"It does actually play a role for me that I am also in such a bubble, where many people eat consciously and where I don't have to have a fundamental discussion every time why I don't eat meat or why we as friends cook instead of getting stuff from the freezer and throwing it in the oven, because that is so normal and of course that makes it easier for me to just go through with it, because I don't have to justify myself every time. Yes, it has become such normality. That's just nice."
The different interventions used during the workshops sparked some fun and deep moments in the diverse focus group conversations. By choosing vegetables at the beginning for the introduction round, participants related to some childhood memories for example. The guided meditation in between inspired a focused but also calm atmosphere enabling me as a quiet observer to see the participants fully indulge in that particular moment.

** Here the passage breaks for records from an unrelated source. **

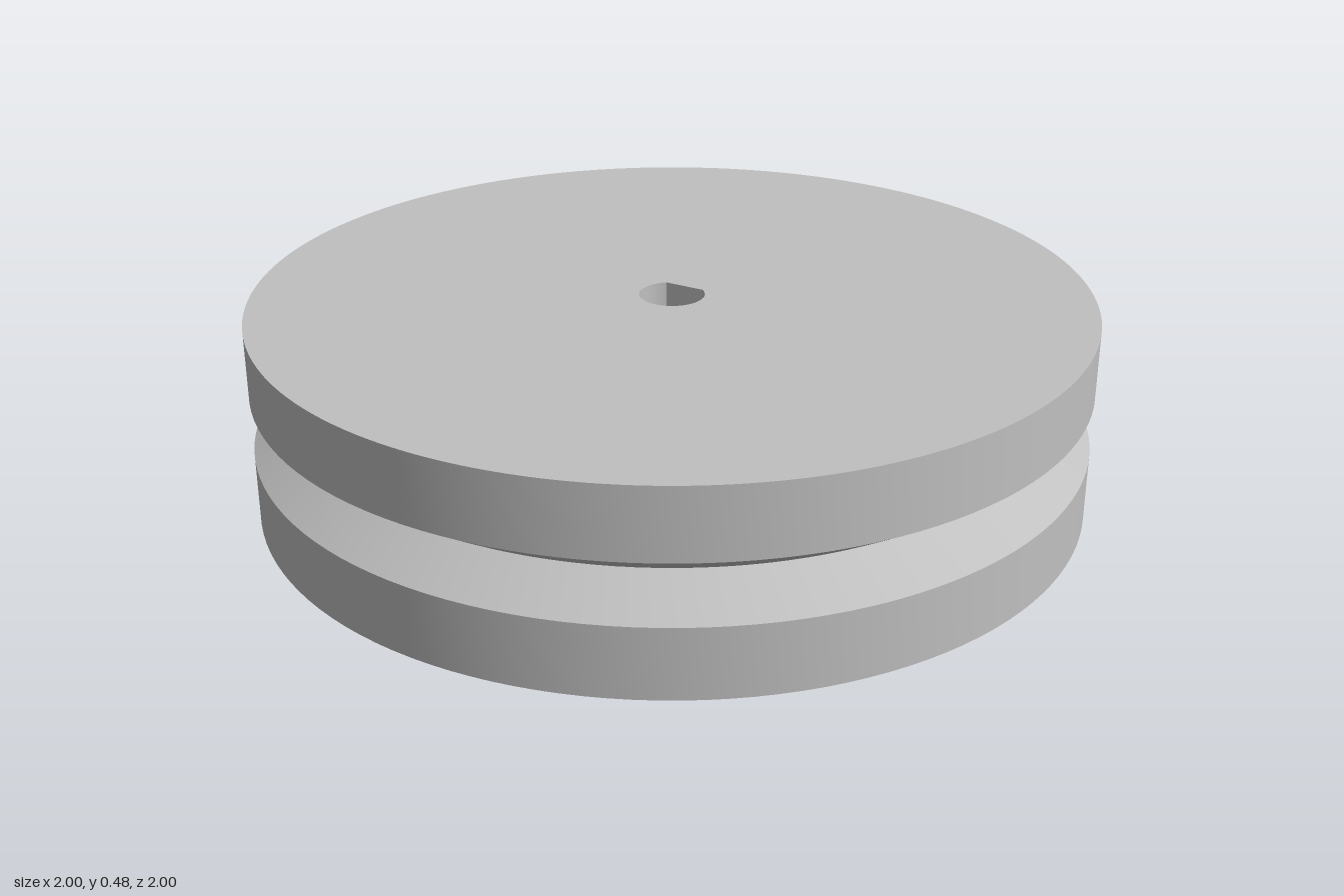
import * as THREE from 'three';
import { toCreasedNormals } from 'three/addons/utils/BufferGeometryUtils.js';

const RADIUS = 1, HEIGHT = 0.48, SEGMENTS = 128;
const BORE = 0.078, FLAT = 0.06; // bore radius and distance of its flat from the axis

// D-shaped bore outline; side = 1 puts the flat at +y, -1 at -y
function boreOutline(side) {
  const a = Math.asin(FLAT / BORE);
  const points = [];
  for (let i = 0; i <= 36; i++) {
    const t = Math.PI - a + (i / 36) * (Math.PI + 2 * a);
    points.push(new THREE.Vector2(BORE * Math.cos(t), side * BORE * Math.sin(t)));
  }
  return points;
}

// Flat disc pierced by the bore
function faceGeometry(side) {
  const disc = new THREE.Shape();
  disc.absarc(0, 0, RADIUS, 0, Math.PI * 2, false);
  disc.holes.push(new THREE.Path(boreOutline(side)));
  return new THREE.ShapeGeometry(disc, SEGMENTS).rotateX(-side * Math.PI / 2);
}

// Wall of the bore, facing the axis
function boreGeometry() {
  const outline = boreOutline(1), v = [];
  outline.forEach((p, i) => {
    const q = outline[(i + 1) % outline.length];
    const a = [p.x, 0, -p.y], b = [q.x, 0, -q.y];
    const c = [q.x, HEIGHT, -q.y], d = [p.x, HEIGHT, -p.y];
    v.push(...a, ...c, ...b, ...a, ...d, ...c);
  });
  const geometry = new THREE.BufferGeometry();
  geometry.setAttribute('position', new THREE.Float32BufferAttribute(v, 3));
  return toCreasedNormals(geometry, 0.5);
}

export function createModel() {
  const group = new THREE.Group();
  group.name = 'pulleyWheel';
  const grey = new THREE.MeshStandardMaterial({ color: 0xc0c0c0 });
  grey.name = 'grey';

  const add = (name, geometry) => {
    const mesh = new THREE.Mesh(geometry, grey);
    mesh.name = name;
    group.add(mesh);
    return mesh;
  };

  // Rim with a V-shaped belt groove
  const profile = [[RADIUS, 0], [RADIUS, 0.168], [0.89, 0.24], [RADIUS, 0.312], [RADIUS, HEIGHT]]
    .map(([r, y]) => new THREE.Vector2(r, y));
  add('groovedRim', toCreasedNormals(new THREE.LatheGeometry(profile, SEGMENTS), 0.3));

  // Flat faces and shaft bore
  add('topFace', faceGeometry(1)).position.y = HEIGHT;
  add('bottomFace', faceGeometry(-1));
  add('shaftBore', boreGeometry());
  return group;
}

At the end of the workshops the participants were asked to choose a postcard to write down the most important aspects of a sustainable human-food relation in the city, to reflect on what they have experienced in the workshop, and what they have learned about themselves and others. Those postcards were taken home as a little reminder that the workshop participants really took the time to think about the relation with the food they eat every day, with the food nature is providing us human beings, the food which is grown for us by other members of society.
Those workshops made my heart feel light. Every each and one of them was unique, the people were so open and good with each other. It gave me a lot of hope, motivation, and drive but also an inner satisfaction and calmness with my personal choice of food consumption and with the research I am privileged to do. In that regard, Philipp said:
"The moment I start to think about and feel like I'm a part of something. There is actually not much room than to look at...what am I eating? How do I move around? How do I experience myself within this world as a part of it? And that process, which also means personal maturity, is the biggest driver."
Author: Mabel Killinger
If you have any comments or question on the essay, feel warmly invited to contact the author (m.killinger). @ioer.de
* All participants’ names are pseudonomyized